Posts Tagged ‘online time’

I’ve been thinking about balance a lot lately. Two years ago to the day as I write this post, I wrote a Friday Fitness post about improving your physical balance, something that, although important throughout life, becomes more important as you grow older. The good news is that it isn’t difficult to improve your physical balance at all and can very easily be done while doing something else, such as watching TV or brushing your teeth.

Balance in life is a very different matter. When I grew up, balance consisted of getting chores and homework done while leaving enough time to run around outside playing with friends until Mom called us home to eat. It seems to me that we spent most of the summer outdoors and when we were lucky, we visited my grandparents on the farm or went on our annual vacation to some part of the US. Since we didn’t get a television until I was away at high school, TV wasn’t a distraction for us, but a rare treat in the evenings at the farm or at a friend’s. Books were the main indoor contestant for my attention.

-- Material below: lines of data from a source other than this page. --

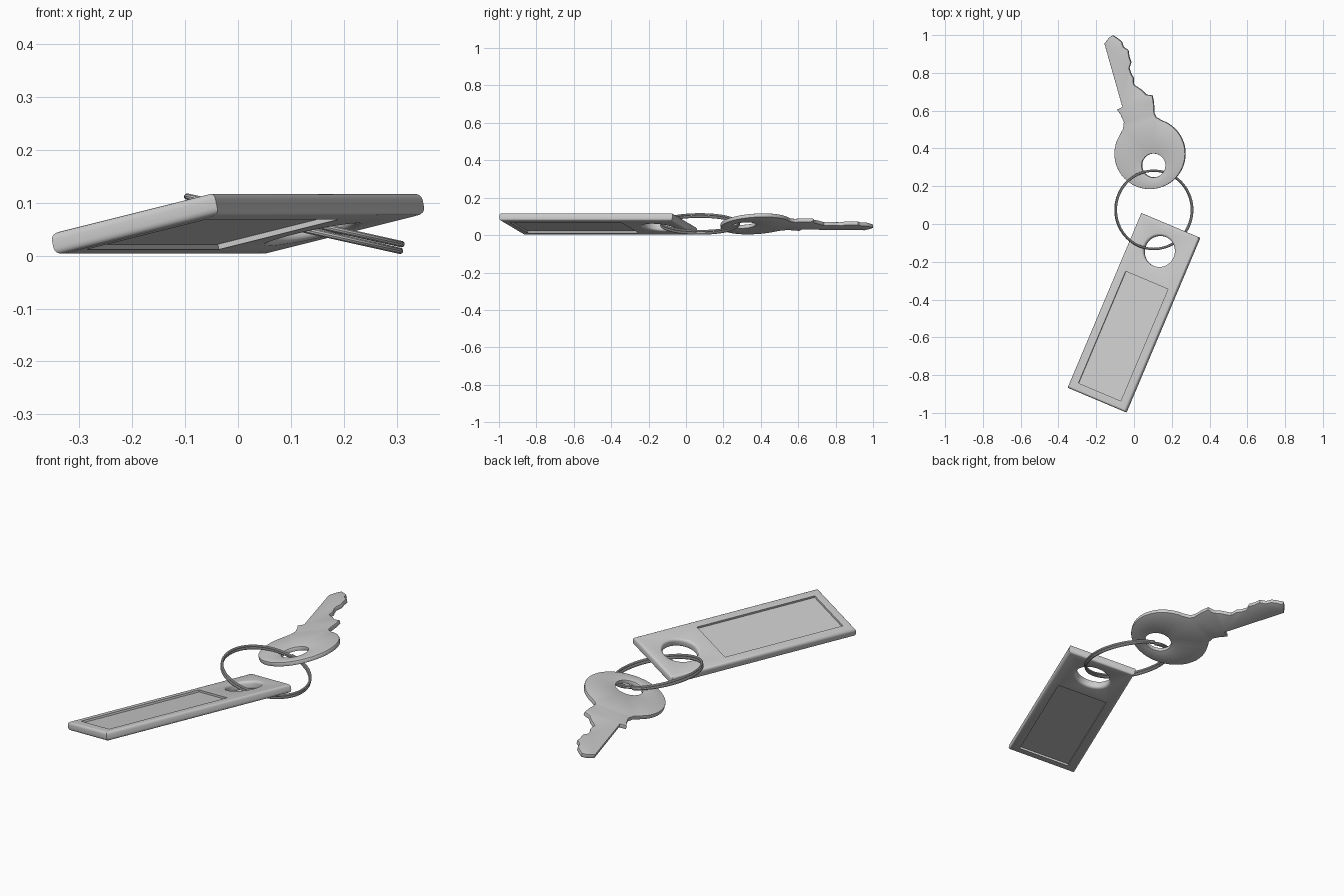
import bpy, bmesh
from math import sin, cos, pi, radians
from mathutils import Matrix, Vector

if "Cube" in bpy.data.objects:
    bpy.data.objects.remove(bpy.data.objects["Cube"])


def circle(cx, cy, r, a0, a1, n):
    return [(cx + r * cos(radians(a0 + (a1 - a0) * i / n)),
             cy + r * sin(radians(a0 + (a1 - a0) * i / n))) for i in range(n)]


def inset(pts, d):
    # mitred offset to the left of the loop direction (into the material)
    out = []
    for i, p in enumerate(pts):
        p = Vector(p)
        e1 = (p - Vector(pts[i - 1])).normalized()
        e2 = (Vector(pts[(i + 1) % len(pts)]) - p).normalized()
        n1, n2 = Vector((-e1.y, e1.x)), Vector((-e2.y, e2.x))
        out.append(p + (n1 + n2) * d / max(1 + n1.dot(n2), 0.5))
    return out


def plate(name, loops, half, matrix, seg=4):
    # flat plate: loops = [(points, edge radius)], outer CCW, holes CW
    bm = bmesh.new()
    caps = ([], [])
    for pts, r in loops:
        prof = [(0, -half), (0, half)]
        if r:
            q = [i * pi / 2 / seg for i in range(seg + 1)]
            low = [(r * (1 - sin(a)), -half + r * (1 - cos(a))) for a in q]
            prof = low + [(d, -z) for d, z in reversed(low)]
        rings = [[bm.verts.new((p[0], p[1], z)) for p in inset(pts, d)] for d, z in prof]
        n = len(pts)
        for a, b in zip(rings, rings[1:]):
            for i in range(n):
                j = (i + 1) % n
                bm.faces.new((a[i], a[j], b[j], b[i]))
        for cap, ring in zip(caps, (rings[0], rings[-1])):
            cap += [bm.edges.get((ring[i], ring[(i + 1) % n])) for i in range(n)]
    for cap, nz in zip(caps, (-1, 1)):
        bmesh.ops.triangle_fill(bm, use_beauty=True, edges=cap, normal=(0, 0, nz))
    bmesh.ops.recalc_face_normals(bm, faces=bm.faces[:])
    mesh = bpy.data.meshes.new(name)
    bm.to_mesh(mesh)
    bm.free()
    ob = bpy.data.objects.new(name, mesh)
    bpy.context.collection.objects.link(ob)
    mesh.transform(matrix)
    smooth(ob)
    return ob


def smooth(ob):
    bpy.ops.object.select_all(action='DESELECT')
    ob.select_set(True)
    bpy.context.view_layer.objects.active = ob
    bpy.ops.object.shade_smooth_by_angle(angle=radians(35))


def rect(x0, x1, y0, y1):
    return [(x0, y0), (x1, y0), (x1, y1), (x0, y1)]


# tag frame with rounded edges, ring hole and label window
tag_m = (Matrix.Translation((0, -0.47, 0.06)) @ Matrix.Rotation(radians(-22.9), 4, 'Z')
         @ Matrix.Rotation(radians(-13), 4, 'Y'))
window = rect(-0.125, 0.125, -0.457, 0.185)
plate("tag_frame", [(rect(-0.172, 0.172, -0.502, 0.502), 0.013),
                    (circle(0, 0.352, 0.083, 360, 0, 56), 0.013),
                    (window[::-1], 0)], 0.021, tag_m)

# recessed label panel seen from both sides
plate("label_panel", [(window, 0)], 0.011, tag_m)

# key: round bow, notched blade, tilted about the blade axis
key = circle(0.085, 0.372, 0.187, 150, 430, 56) + [
    (0.149, 0.547), (0.118, 0.565), (0.108, 0.585), (0.105, 0.64), (0.098, 0.68),
    (0.065, 0.685), (0.04, 0.71), (0.0, 0.737), (-0.003, 0.775), (-0.015, 0.795),
    (-0.025, 0.825), (-0.015, 0.855), (-0.025, 0.885), (-0.03, 0.92), (-0.055, 0.937),
    (-0.065, 0.965), (-0.085, 0.982), (-0.112, 0.999), (-0.13, 0.988), (-0.155, 0.955),
    (-0.06, 0.62), (-0.088, 0.605), (-0.07, 0.58), (-0.052, 0.54), (-0.056, 0.505)]
gx, gy = 0.244, 0.058
pivot = Vector((0.085, 0.372, 0.06))
key_m = Matrix(((1, 0, -gx, 0), (0, 1, -gy, 0),
                (gx, gy, 1, pivot.z - gx * pivot.x - gy * pivot.y), (0, 0, 0, 1)))
plate("key", [(key, 0.003), (circle(0.105, 0.31, 0.063, 360, 0, 40), 0.003)],
      0.010, key_m, seg=2)

# split ring: two stacked turns with a ramp between them
curve = bpy.data.curves.new("split_ring", 'CURVE')
curve.dimensions = '3D'
curve.bevel_depth = 0.0062
curve.bevel_resolution = 3
curve.use_fill_caps = True
steps = 192
spline = curve.splines.new('POLY')
spline.points.add(steps)
for i, p in enumerate(spline.points):
    t = 2 * i / steps
    a = pi / 2 + t * 2 * pi
    ramp = min(max((t - 0.8) / 0.4, 0), 1)
    z = 0.0065 * (2 * ramp * ramp * (3 - 2 * ramp) - 1)
    p.co = (0.207 * cos(a), 0.207 * sin(a), z, 1)
ring = bpy.data.objects.new("split_ring", curve)
bpy.context.collection.objects.link(ring)
ring.matrix_world = (Matrix.Translation((0.105, 0.075, 0.06))
                     @ Matrix.Rotation(radians(12.5), 4, 'Y'))
bpy.ops.object.select_all(action='DESELECT')
ring.select_set(True)
bpy.context.view_layer.objects.active = ring
bpy.ops.object.convert(target='MESH')
smooth(bpy.context.view_layer.objects.active)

Now life is quite different. The tentacles of the online world stretch everywhere, invading every aspect of our lives. Although my parents don’t have a computer, they’re in a tiny minority and life is quickly becoming almost impossible to navigate without at least going to the library to use the computer occasionally. Banks and financial institutions want to send everything via email, ordering is much easier (and sometime must be done) online, the instant communication that we desire takes place in the ether via our phones or laptops.

But the most insidious thing is that…it’s so easy.  And we allow ourselves to feel that it’s also necessary.

Most of us, (yes, even my husband and I) have smartphones, so we can be and are tempted to be online at all times. The meme of a family “watching” TV together while all on their devices isn’t funny; it’s all too real. People meet for lunch, supposedly to talk, while next to their water glasses are their phones, receiving as much attention or more than their lunch companions. There are more things that “need” updating than I even use or know about: Facebook, Twitter, Pinterest and ?? Your life—lived online, live, as it happens, if you choose.  And you can keep up with other people just as easily

And then there are blogs…and with blogs there are daily writing challenges, photo challenges, and all sorts of other interesting and useful (or not) things to read and participate in.

Where does real life fit in?

I’ve been asking myself that lately. I love blogging. I love reading other people’s blogs. I love the photo challenges, the writing challenges, the relationships, being able to talk with people all over the world. But I’m beginning to feel as though I’m drowning in email, posts, reading and commenting on stories, viewing photos, and online time in general, even though I love doing all those things.   I have to ask the questions.


  • How is my time best spent?
  • Am I ignoring the real for the online?
  • As a writer, is my time better spent reading…or writing? Where’s the balance?
  • If I had another hour or two each day to use, what could I be accomplishing?
  • And there are the more mundane things such as does the yard need work, the house need  cleaning, the boxes in the basement need organizing (and that I included that means that it does, doesn’t it), and so forth.

What are the answers? I have to decide where to cut back, what’s important, what I want to do and how often I want to do it.   Last week, after dropping my husband off at work, I went for a long walk in a nearby park, away from people and the trappings of the suburbs. It was incredible how relaxed I felt, even though I had my phone for the photos that constantly beg to be taken. I felt free and balanced. That’s a pretty big hint.

I feel the need to wrest back control of my life from Online and give it back to me. That’s going to involve making decisions. But for me, it’s time